▸ Data excerpts
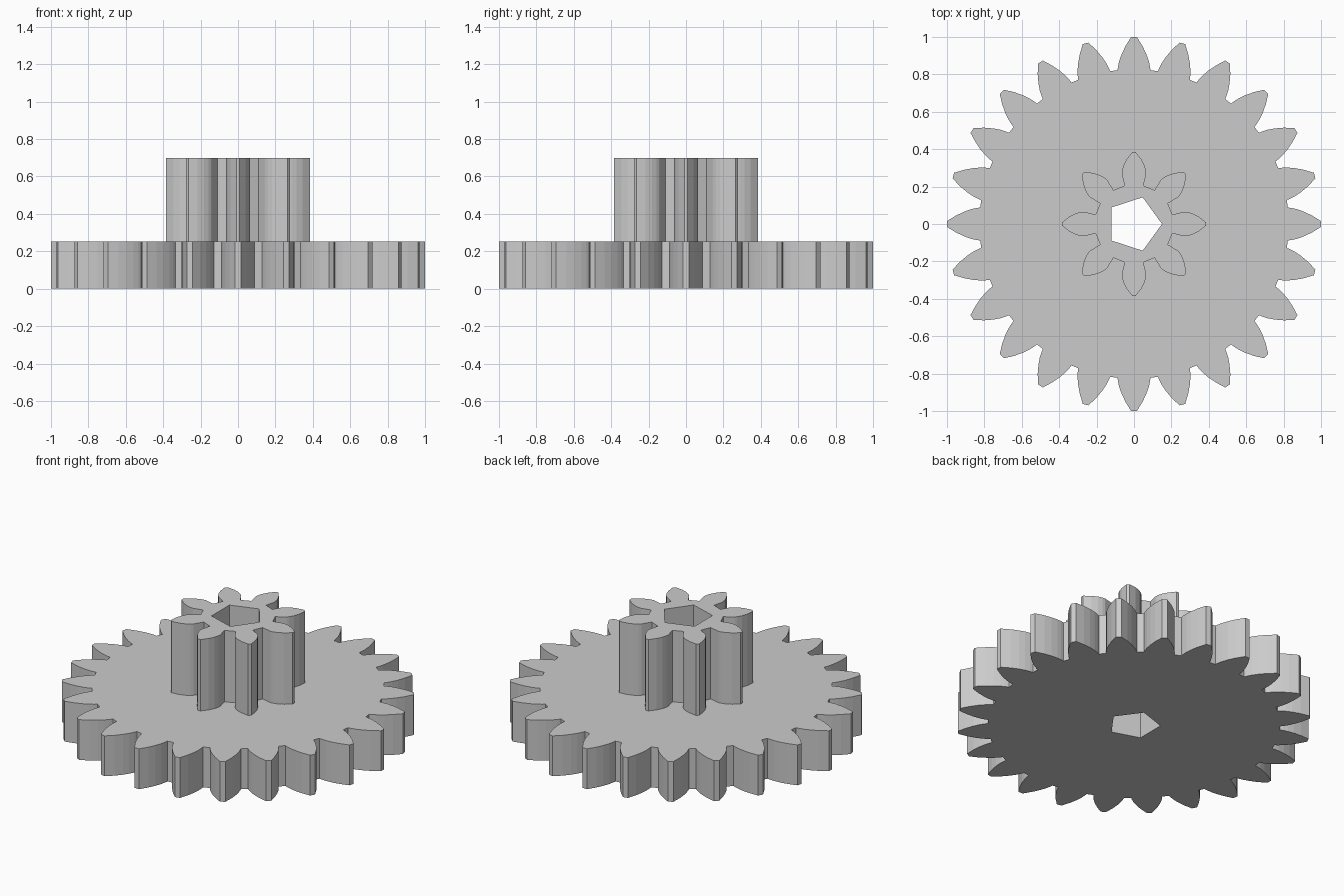
import bpy
import bmesh
from math import sin, cos, pi, tau, sqrt, atan, tan, radians

cube = bpy.data.objects.get("Cube")
if cube:
    bpy.data.objects.remove(cube, do_unlink=True)

MODULE = 1 / 13            # shared by both gears so they mesh alike
PRESSURE = radians(28)
FLANK_STEPS = 5
BORE_RADIUS = 0.15
PLATE_TOP, PINION_TOP = 0.252, 0.698

grey = bpy.data.materials.new("light grey")
grey.use_nodes = True
grey.diffuse_color = (0.6, 0.6, 0.6, 1)
grey.node_tree.nodes["Principled BSDF"].inputs["Base Color"].default_value = grey.diffuse_color


def tooth_flank(teeth):
    """Radius and half angle along one involute flank, root to tip."""
    pitch = MODULE * teeth / 2
    base = pitch * cos(PRESSURE)
    root, tip = pitch - 1.25 * MODULE, pitch + MODULE
    half_base = pi / (2 * teeth) + tan(PRESSURE) - PRESSURE
    start = sqrt(max(0, (root / base) ** 2 - 1))
    stop = sqrt((tip / base) ** 2 - 1)
    flank = [(root, half_base)] if root < base else []
    for i in range(FLANK_STEPS + 1):
        t = start + (stop - start) * i / FLANK_STEPS
        flank.append((base * sqrt(1 + t * t), half_base - t + atan(t)))
    return flank


def gear_outline(teeth):
    flank = tooth_flank(teeth)
    tooth = [(r, -a) for r, a in flank] + [(r, a) for r, a in reversed(flank)]
    return [(r * cos(a + tau * k / teeth), r * sin(a + tau * k / teeth))
            for k in range(teeth) for r, a in tooth]


def make_gear(name, teeth, bottom, top):
    bore = [(BORE_RADIUS * cos(tau * k / 5), BORE_RADIUS * sin(tau * k / 5)) for k in range(5)]
    bm = bmesh.new()
    edges = []
    # Toothed rim and five-sided bore, filled between and extruded
    for loop in (gear_outline(teeth), bore):
        verts = [bm.verts.new((x, y, bottom)) for x, y in loop]
        edges += [bm.edges.new((verts[i - 1], verts[i])) for i in range(len(verts))]
    bmesh.ops.triangle_fill(bm, use_beauty=True, edges=edges, normal=(0, 0, 1))
    solid = bmesh.ops.extrude_face_region(bm, geom=bm.faces[:], use_keep_orig=True)
    raised = [g for g in solid["geom"] if isinstance(g, bmesh.types.BMVert)]
    bmesh.ops.translate(bm, verts=raised, vec=(0, 0, top - bottom))
    bmesh.ops.recalc_face_normals(bm, faces=bm.faces[:])
    mesh = bpy.data.meshes.new(name)
    bm.to_mesh(mesh)
    bm.free()
    mesh.materials.append(grey)
    obj = bpy.data.objects.new(name, mesh)
    bpy.context.collection.objects.link(obj)
    return obj


# Wide lower gear and the tall pinion standing on it
make_gear("large_gear", 24, 0, PLATE_TOP)
make_gear("pinion", 8, PLATE_TOP, PINION_TOP)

▸ What is needed
Output everything in the material exactly. Pictures stay out of it.

▸ Answer box
import bpy
import bmesh
from math import sin, cos, pi, tau, sqrt, atan, tan, radians

cube = bpy.data.objects.get("Cube")
if cube:
    bpy.data.objects.remove(cube, do_unlink=True)

MODULE = 1 / 13            # shared by both gears so they mesh alike
PRESSURE = radians(28)
FLANK_STEPS = 5
BORE_RADIUS = 0.15
PLATE_TOP, PINION_TOP = 0.252, 0.698

grey = bpy.data.materials.new("light grey")
grey.use_nodes = True
grey.diffuse_color = (0.6, 0.6, 0.6, 1)
grey.node_tree.nodes["Principled BSDF"].inputs["Base Color"].default_value = grey.diffuse_color


def tooth_flank(teeth):
    """Radius and half angle along one involute flank, root to tip."""
    pitch = MODULE * teeth / 2
    base = pitch * cos(PRESSURE)
    root, tip = pitch - 1.25 * MODULE, pitch + MODULE
    half_base = pi / (2 * teeth) + tan(PRESSURE) - PRESSURE
    start = sqrt(max(0, (root / base) ** 2 - 1))
    stop = sqrt((tip / base) ** 2 - 1)
    flank = [(root, half_base)] if root < base else []
    for i in range(FLANK_STEPS + 1):
        t = start + (stop - start) * i / FLANK_STEPS
        flank.append((base * sqrt(1 + t * t), half_base - t + atan(t)))
    return flank


def gear_outline(teeth):
    flank = tooth_flank(teeth)
    tooth = [(r, -a) for r, a in flank] + [(r, a) for r, a in reversed(flank)]
    return [(r * cos(a + tau * k / teeth), r * sin(a + tau * k / teeth))
            for k in range(teeth) for r, a in tooth]


def make_gear(name, teeth, bottom, top):
    bore = [(BORE_RADIUS * cos(tau * k / 5), BORE_RADIUS * sin(tau * k / 5)) for k in range(5)]
    bm = bmesh.new()
    edges = []
    # Toothed rim and five-sided bore, filled between and extruded
    for loop in (gear_outline(teeth), bore):
        verts = [bm.verts.new((x, y, bottom)) for x, y in loop]
        edges += [bm.edges.new((verts[i - 1], verts[i])) for i in range(len(verts))]
    bmesh.ops.triangle_fill(bm, use_beauty=True, edges=edges, normal=(0, 0, 1))
    solid = bmesh.ops.extrude_face_region(bm, geom=bm.faces[:], use_keep_orig=True)
    raised = [g for g in solid["geom"] if isinstance(g, bmesh.types.BMVert)]
    bmesh.ops.translate(bm, verts=raised, vec=(0, 0, top - bottom))
    bmesh.ops.recalc_face_normals(bm, faces=bm.faces[:])
    mesh = bpy.data.meshes.new(name)
    bm.to_mesh(mesh)
    bm.free()
    mesh.materials.append(grey)
    obj = bpy.data.objects.new(name, mesh)
    bpy.context.collection.objects.link(obj)
    return obj


# Wide lower gear and the tall pinion standing on it
make_gear("large_gear", 24, 0, PLATE_TOP)
make_gear("pinion", 8, PLATE_TOP, PINION_TOP)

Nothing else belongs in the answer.